===== MATERIAL SUPPLIED

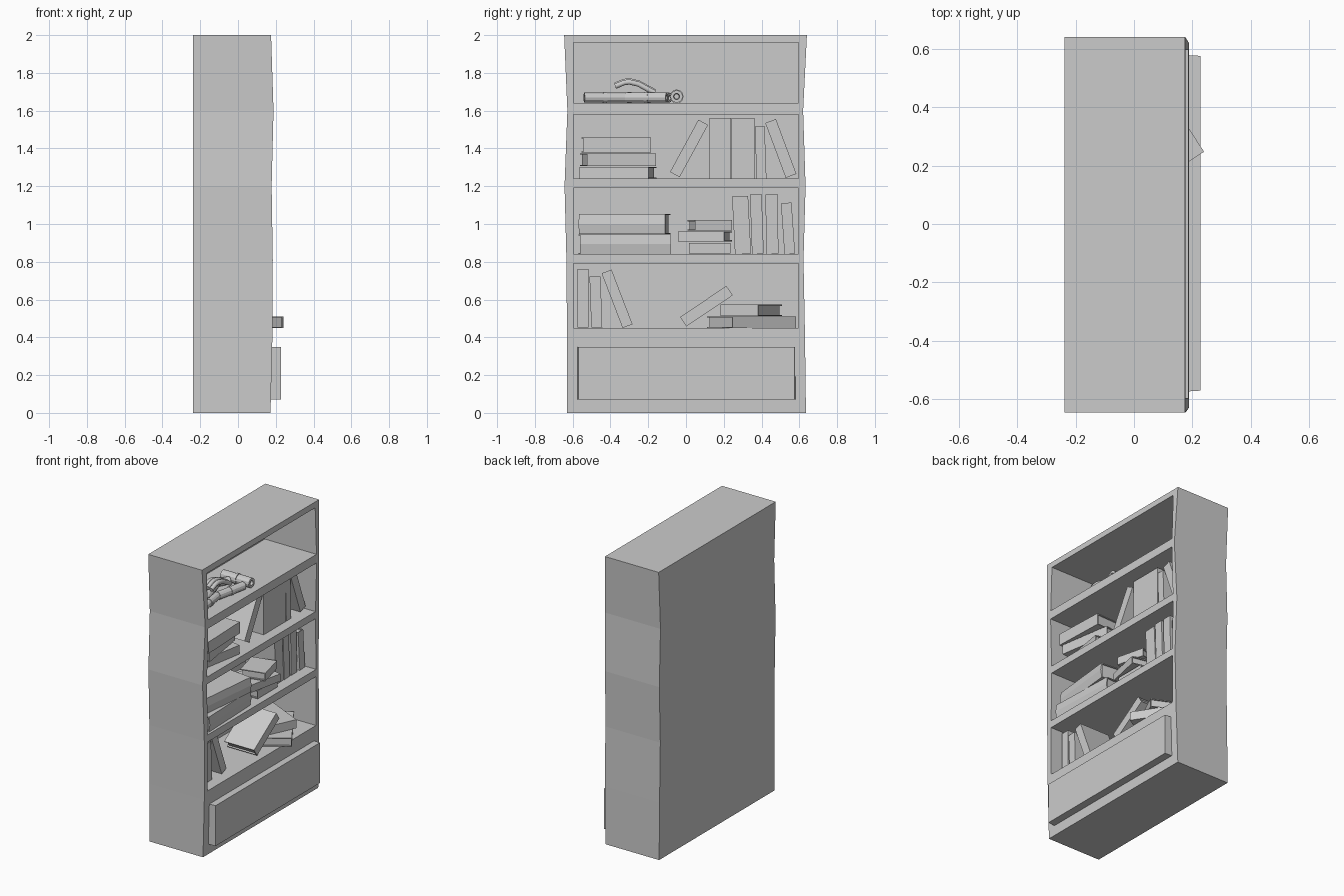
import bpy, bmesh
from math import radians, pi
from mathutils import Matrix, Vector

if "Cube" in bpy.data.objects:
    bpy.data.objects.remove(bpy.data.objects["Cube"])


def make_object(name, bm):
    mesh = bpy.data.meshes.new(name)
    bmesh.ops.recalc_face_normals(bm, faces=bm.faces)
    bm.to_mesh(mesh)
    bm.free()
    ob = bpy.data.objects.new(name, mesh)
    bpy.context.collection.objects.link(ob)
    return ob


def add_box(bm, lo, hi):
    lo, hi = Vector(lo), Vector(hi)
    m = Matrix.Translation((lo + hi) / 2) @ Matrix.Diagonal((*(hi - lo), 1))
    return bmesh.ops.create_cube(bm, size=1, matrix=m)["verts"]


# Case: slightly wavy hand-hewn box, one ring per shelf height
rings = [  # z, left y, right y, front x
    (0, -.63, .635, .172), (.4, -.63, .63, .182), (.81, -.633, .622, .184),
    (1.2, -.643, .633, .178), (1.6, -.628, .62, .188), (2, -.645, .64, .175)]
bm = bmesh.new()
loops = [[bm.verts.new(p) for p in ((-.238, a, z), (f, a, z), (f, b, z), (-.238, b, z))]
         for z, a, b, f in rings]
for lo, hi in zip(loops, loops[1:]):
    for i in range(4):
        j = (i + 1) % 4
        bm.faces.new((lo[i], lo[j], hi[j], hi[i]))
bm.faces.new(loops[0][::-1])
bm.faces.new(loops[-1])
case = make_object("bookcase_case", bm)

# Four open compartments
bm = bmesh.new()
for z0, z1 in ((.45, .79), (.84, 1.19), (1.24, 1.58), (1.64, 1.96)):
    add_box(bm, (-.21, -.595, z0), (.4, .595, z1))
cutter = make_object("compartment_cutter", bm)
cutter.hide_render = True
mod = case.modifiers.new("compartments", "BOOLEAN")
mod.operation = "DIFFERENCE"
mod.solver = "EXACT"
mod.object = cutter
bpy.context.view_layer.objects.active = case
bpy.ops.object.modifier_apply(modifier=mod.name)
bpy.data.objects.remove(cutter)

# Drawer front
bm = bmesh.new()
add_box(bm, (.15, -.575, .07), (.227, .58, .35))
for v in bm.verts:
    if v.co.x > .2:
        v.co.y *= .992
make_object("drawer_front", bm)


def book(name, y, z, thick, length, depth=.23, x=-.01, lean=0, turn=0, ridge=0):
    """Book centred at x, y, z; spine faces +x; lean 90 lays it flat."""
    bm = bmesh.new()
    d, t, h, c = depth / 2, thick / 2, length / 2, .006
    add_box(bm, (-d, -t, -h), (d - c, -t + c, h))
    add_box(bm, (-d, t - c, -h), (d - c, t, h))
    spine = add_box(bm, (d - c, -t, -h), (d, t, h))
    add_box(bm, (-d + .01, -t + c, -h + .01), (d - c, t - c, h - .01))
    if ridge:  # spine bulging out along its middle
        edges = {e for v in spine for e in v.link_edges
                 if abs((e.verts[0].co - e.verts[1].co).y) > t and e.verts[0].co.x > d - c / 2
                 and e.verts[1].co.x > d - c / 2}
        new = bmesh.ops.subdivide_edges(bm, edges=list(edges), cuts=1)
        for g in new["geom_inner"]:
            if isinstance(g, bmesh.types.BMVert):
                g.co.x += ridge
    ob = make_object(name, bm)
    ob.matrix_world = (Matrix.Translation((x, y, z)) @ Matrix.Rotation(radians(turn), 4, "Z")
                       @ Matrix.Rotation(radians(lean), 4, "X"))


# Standing and leaning books: y, z, thickness, length, lean
upright = [
    (.148, 1.4, .047, .32, 0), (.206, 1.4, .067, .32, 0), (.267, 1.4, .053, .32, 0),
    (.328, 1.4, .067, .32, 0), (.395, 1.379, .052, .277, 2),
    (.502, 1.4, .06, .31, 20.5), (.016, 1.4, .058, .315, -28.5),
    (.294, .995, .085, .305, 3), (.375, 1.0, .062, .315, 2),
    (.455, 1.0, .064, .315, 1), (.54, .977, .056, .27, 4),
    (-.545, .607, .058, .312, 0), (-.477, .587, .058, .27, 2), (-.365, .604, .056, .31, 21),
    (.108, .565, .06, .295, -56)]
for i, (y, z, t, l, a) in enumerate(upright):
    book(f"upright_book_{i + 1}", y, z, t, l, lean=a, x=.03 if z < .57 else -.005)

# Flat books: x, y, z, thickness, length, depth, turn, ridge
flat = [
    (.0, -.36, 1.272, .062, .37, .24, -10, 0), (.0, -.36, 1.34, .066, .37, .24, 9, 0),
    (.03, -.37, 1.418, .08, .36, .24, 2, 0),
    (.03, -.325, .893, .104, .48, .26, 2, .008), (.02, -.325, 1.0, .105, .46, .26, -6, .008),
    (.04, .125, .872, .055, .22, .2, 0, 0), (.06, .1, .934, .052, .25, .2, -12, 0),
    (.07, .125, .993, .055, .2, .17, 14, 0),
    (.026, .347, .48, .06, .4, .25, 33, 0), (.0, .345, .543, .06, .22, .3, -25, 0)]
for i, (x, y, z, t, l, d, a, r) in enumerate(flat):
    book(f"flat_book_{i + 1}", y, z, t, l, d, x, 90, a, r)


def scroll(name, x, y, z, r, length, turn, tilt=0):
    """Rolled sheet with a binding band and a hollow end."""
    bm = bmesh.new()
    h = length / 2
    prof = [(r * .4, -h + .03), (r * .5, -h), (r, -h), (r, -.01), (r * 1.12, -.01),
            (r * 1.12, .01), (r, .01), (r, h), (r * .5, h), (r * .4, h - .03)]
    n = 12
    rows = []
    for k in range(n):
        rot = Matrix.Rotation(2 * pi * k / n, 3, "Y")
        rows.append([bm.verts.new(rot @ Vector((a, b, 0))) for a, b in prof])
    for k in range(n):
        p, q = rows[k], rows[(k + 1) % n]
        for i in range(len(prof) - 1):
            bm.faces.new((p[i], p[i + 1], q[i + 1], q[i]))
    bm.faces.new([v[0] for v in rows])
    bm.faces.new([v[-1] for v in rows])
    ob = make_object(name, bm)
    ob.matrix_world = (Matrix.Translation((x, y, z)) @ Matrix.Rotation(radians(turn), 4, "Z")
                       @ Matrix.Rotation(radians(tilt), 4, "X"))


# Scrolls on the top shelf
scrolls = [(.08, -.43, 1.669, .026, .22, 8), (.09, -.21, 1.669, .027, .22, -12),
           (0, -.3, 1.669, .026, .3, 20), (.03, -.05, 1.675, .033, .22, 90),
           (-.07, -.2, 1.669, .026, .26, -30)]
for i, s in enumerate(scrolls):
    scroll(f"scroll_{i + 1}", *s)

# Drooping loose roll lying over the scrolls
for i in range(3):
    cu = bpy.data.curves.new("drooping_roll", "CURVE")
    cu.dimensions = "3D"
    cu.bevel_depth = .016
    cu.bevel_resolution = 1
    cu.resolution_u = 3
    cu.use_fill_caps = True
    sp = cu.splines.new("BEZIER")
    pts = [(-.375, 1.735), (-.3, 1.758), (-.165, 1.7)]
    sp.bezier_points.add(2)
    for bp, (y, z) in zip(sp.bezier_points, pts):
        bp.co = (.0 + .028 * i, y, z - .006 * abs(i - 1))
        bp.handle_left_type = bp.handle_right_type = "AUTO"
    bpy.context.collection.objects.link(bpy.data.objects.new(f"drooping_roll_{i + 1}", cu))
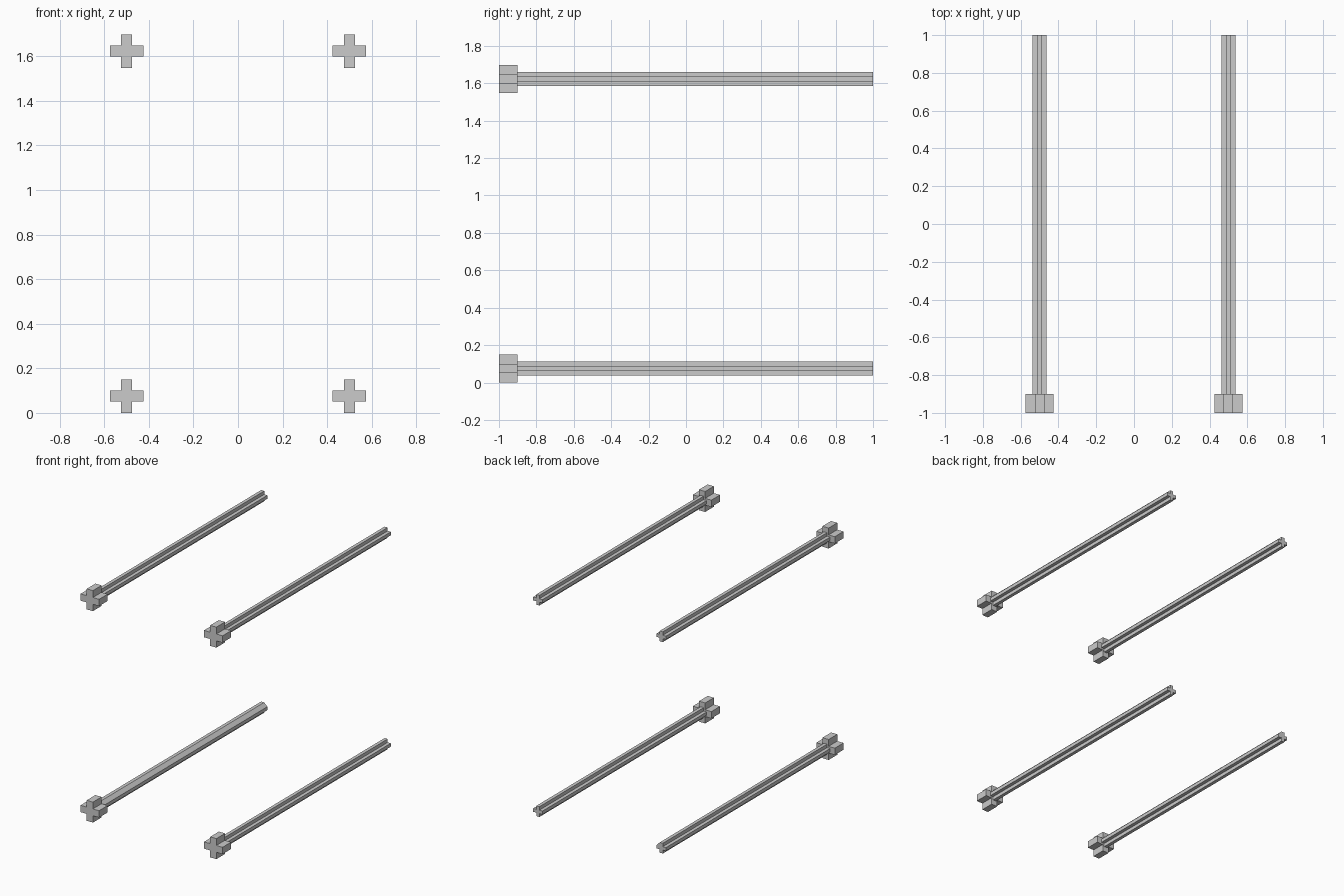
import bpy
import bmesh

if "Cube" in bpy.data.objects:
    bpy.data.objects.remove(bpy.data.objects["Cube"])


def cross_profile(half, arm, filled_corner=False):
    """Plus-shaped outline in x/z; optionally one groove (+x +z) is bridged flat."""
    h, a = half, arm
    pts = [(a, h), (a, a), (h, a), (h, -a), (a, -a), (a, -h),
           (-a, -h), (-a, -a), (-h, -a), (-h, a), (-a, a), (-a, h)]
    if filled_corner:
        pts.remove((a, a))
    return pts


def extrude_along_y(name, profile, x, z, y0, y1):
    bm = bmesh.new()
    face = bm.faces.new([bm.verts.new((x + px, y0, z + pz)) for px, pz in profile])
    ext = bmesh.ops.extrude_face_region(bm, geom=[face], use_keep_orig=True)
    moved = [g for g in ext["geom"] if isinstance(g, bmesh.types.BMVert)]
    bmesh.ops.translate(bm, verts=moved, vec=(0, y1 - y0, 0))
    bmesh.ops.recalc_face_normals(bm, faces=bm.faces)
    mesh = bpy.data.meshes.new(name)
    bm.to_mesh(mesh)
    bm.free()
    obj = bpy.data.objects.new(name, mesh)
    bpy.context.collection.objects.link(obj)
    return obj


# Four long rods, each with a larger cross-shaped head at the front
for level, z in (("lower", 0.075), ("upper", 1.623)):
    for side, x in (("left", -0.5), ("right", 0.5)):
        # Head
        extrude_along_y(f"{level}_{side}_head", cross_profile(0.075, 0.025),
                        x, z, -1.0, -0.9)
        # Shaft; the lower left one has its upper inner groove closed
        closed = level == "lower" and side == "left"
        extrude_along_y(f"{level}_{side}_shaft", cross_profile(0.0375, 0.0125, closed),
                        x, z, -0.9, 1.0)
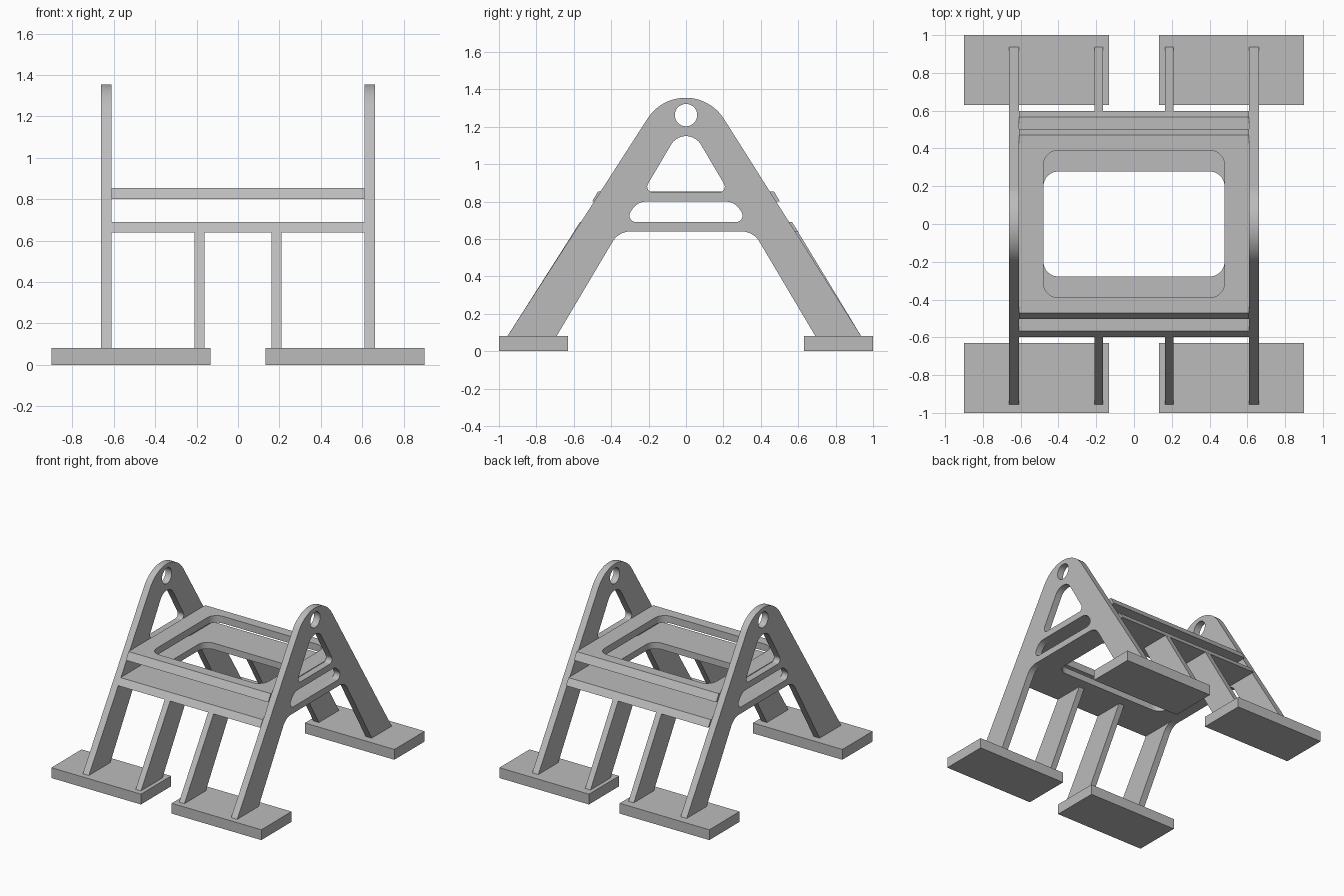
import bpy, bmesh, math
from mathutils import Vector, Matrix

cube = bpy.data.objects.get("Cube")
if cube:
    bpy.data.objects.remove(cube, do_unlink=True)

# Single painted metal colour
grey = bpy.data.materials.new("plain_grey")
grey.use_nodes = True
COLOUR = (0.5, 0.5, 0.5, 1)
grey.diffuse_color = COLOUR
grey.node_tree.nodes["Principled BSDF"].inputs["Base Color"].default_value = COLOUR

# Profiles drawn in (y, z) and extruded along x
SIDEWAYS = Matrix(((0, 0, 1), (1, 0, 0), (0, 1, 0))).to_4x4()
FLAT = Matrix.Identity(4)


def rounded(corners, steps=10):
    """Outline from (u, v, radius) corners, with fillets where radius > 0."""
    out = []
    n = len(corners)
    for i, (u, v, r) in enumerate(corners):
        p = Vector((u, v))
        if r == 0:
            out.append(p)
            continue
        a = (Vector(corners[i - 1][:2]) - p).normalized()
        b = (Vector(corners[(i + 1) % n][:2]) - p).normalized()
        half = a.angle(b) / 2
        centre = p + (a + b).normalized() * (r / math.sin(half))
        start = p + a * (r / math.tan(half)) - centre
        end = p + b * (r / math.tan(half)) - centre
        sweep = start.angle_signed(end)
        for k in range(steps + 1):
            # angle_signed is clockwise positive
            t = -sweep * k / steps
            out.append(centre + Matrix.Rotation(t, 2) @ start)
    return out


def circle(u, v, r, n=32):
    return [Vector((u + r * math.cos(math.tau * i / n),
                    v + r * math.sin(math.tau * i / n))) for i in range(n)]


def mirrored(half):
    """Complete a symmetric outline from its +u half."""
    return half + [(-u, v, r) for u, v, r in reversed(half) if u != 0]


def plate(name, outlines, thickness, matrix, location, bevel_y=0):
    """Extrude a filled outline with holes; bevel_y slants the long ends."""
    curve = bpy.data.curves.new(name, "CURVE")
    curve.dimensions = "2D"
    curve.fill_mode = "BOTH"
    curve.extrude = thickness / 2
    for pts in outlines:
        spline = curve.splines.new("POLY")
        spline.points.add(len(pts) - 1)
        for sp, p in zip(spline.points, pts):
            sp.co = (p.x, p.y, 0, 1)
        spline.use_cyclic_u = True
    temp = bpy.data.objects.new(name + "_outline", curve)
    bpy.context.collection.objects.link(temp)
    bpy.context.view_layer.update()
    graph = bpy.context.evaluated_depsgraph_get()
    mesh = bpy.data.meshes.new_from_object(temp.evaluated_get(graph))
    bpy.data.objects.remove(temp, do_unlink=True)
    bpy.data.curves.remove(curve)

    bm = bmesh.new()
    bm.from_mesh(mesh)
    bmesh.ops.remove_doubles(bm, verts=bm.verts, dist=1e-5)
    reach = max(v.co.y for v in bm.verts)
    for v in bm.verts:
        if bevel_y and v.co.z < 0 and abs(v.co.y) > reach - 0.01:
            v.co.y += math.copysign(bevel_y, v.co.y)
    bmesh.ops.transform(bm, matrix=matrix, verts=bm.verts)
    bmesh.ops.recalc_face_normals(bm, faces=bm.faces)
    bm.to_mesh(mesh)
    bm.free()
    mesh.materials.clear()
    mesh.materials.append(grey)
    obj = bpy.data.objects.new(name, mesh)
    obj.location = location
    bpy.context.collection.objects.link(obj)
    bpy.ops.object.select_all(action="DESELECT")
    obj.select_set(True)
    bpy.context.view_layer.objects.active = obj
    bpy.ops.object.shade_smooth_by_angle(angle=math.radians(30))
    return obj


FOOT_TOP = 0.08
FRONT, BACK = -0.955, 0.937      # outer leg ends on the feet
INNER = 0.692                    # inner leg end on the feet

# A-shaped side frame: outline, triangle, slot and pin hole
frame = [
    rounded([(FRONT, FOOT_TOP, 0), (-INNER, FOOT_TOP, 0),
             (-0.36, 0.64, 0.11), (0.36, 0.64, 0.11),
             (INNER, FOOT_TOP, 0), (BACK, FOOT_TOP, 0),
             (0, 1.563, 0.242)], 20),
    rounded(mirrored([(0, 1.239, 0.092), (0.23, 0.85, 0.03)])),
    rounded(mirrored([(0.26, 0.80, 0.09), (0.332, 0.69, 0.035)])),
    circle(0, 1.262, 0.06),
]

# Straight inner leg, cut off under the lower deck
legs = {
    "front": [(FRONT, FOOT_TOP, 0), (-INNER, FOOT_TOP, 0),
              (-0.36, 0.64, 0), (-0.598, 0.64, 0)],
    "back": [(BACK, FOOT_TOP, 0), (INNER, FOOT_TOP, 0),
             (0.36, 0.64, 0), (0.598, 0.64, 0)],
}
foot = rounded(mirrored([(0.384, 0.185, 0), (0.384, -0.185, 0)]))

for side, s in (("left", 1), ("right", -1)):
    plate(side + "_side_frame", frame, 0.052, SIDEWAYS, (s * 0.636, 0, 0))
    for end, profile in legs.items():
        y = -0.815 if end == "front" else 0.815
        plate(f"{end}_{side}_inner_leg", [rounded(profile)], 0.046,
              SIDEWAYS, (s * 0.186, 0, 0))
        plate(f"{end}_{side}_foot", [foot], FOOT_TOP, FLAT,
              (s * 0.516, y, FOOT_TOP / 2))

# Decks with rounded windows and slanted front and back ends
for name, z, thick, reach, hole in (("lower_deck", 0.665, 0.05, 0.567, 0.278),
                                    ("upper_deck", 0.8275, 0.055, 0.47, 0.39)):
    outer = rounded(mirrored([(0.61, reach, 0), (0.61, -reach, 0)]))
    window = rounded(mirrored([(0.48, hole, 0.08), (0.48, -hole, 0.08)]))
    plate(name, [outer, window], thick, FLAT, (0, 0, z), 0.032)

==========

WORK INSTRUCTIONS = "right y, front x" marks the last line to keep. Retype every line from the start of the entries through that one, exactly, and drop the pictures.

SOLUTION =
import bpy, bmesh
from math import radians, pi
from mathutils import Matrix, Vector

if "Cube" in bpy.data.objects:
    bpy.data.objects.remove(bpy.data.objects["Cube"])


def make_object(name, bm):
    mesh = bpy.data.meshes.new(name)
    bmesh.ops.recalc_face_normals(bm, faces=bm.faces)
    bm.to_mesh(mesh)
    bm.free()
    ob = bpy.data.objects.new(name, mesh)
    bpy.context.collection.objects.link(ob)
    return ob


def add_box(bm, lo, hi):
    lo, hi = Vector(lo), Vector(hi)
    m = Matrix.Translation((lo + hi) / 2) @ Matrix.Diagonal((*(hi - lo), 1))
    return bmesh.ops.create_cube(bm, size=1, matrix=m)["verts"]


# Case: slightly wavy hand-hewn box, one ring per shelf height
rings = [  # z, left y, right y, front x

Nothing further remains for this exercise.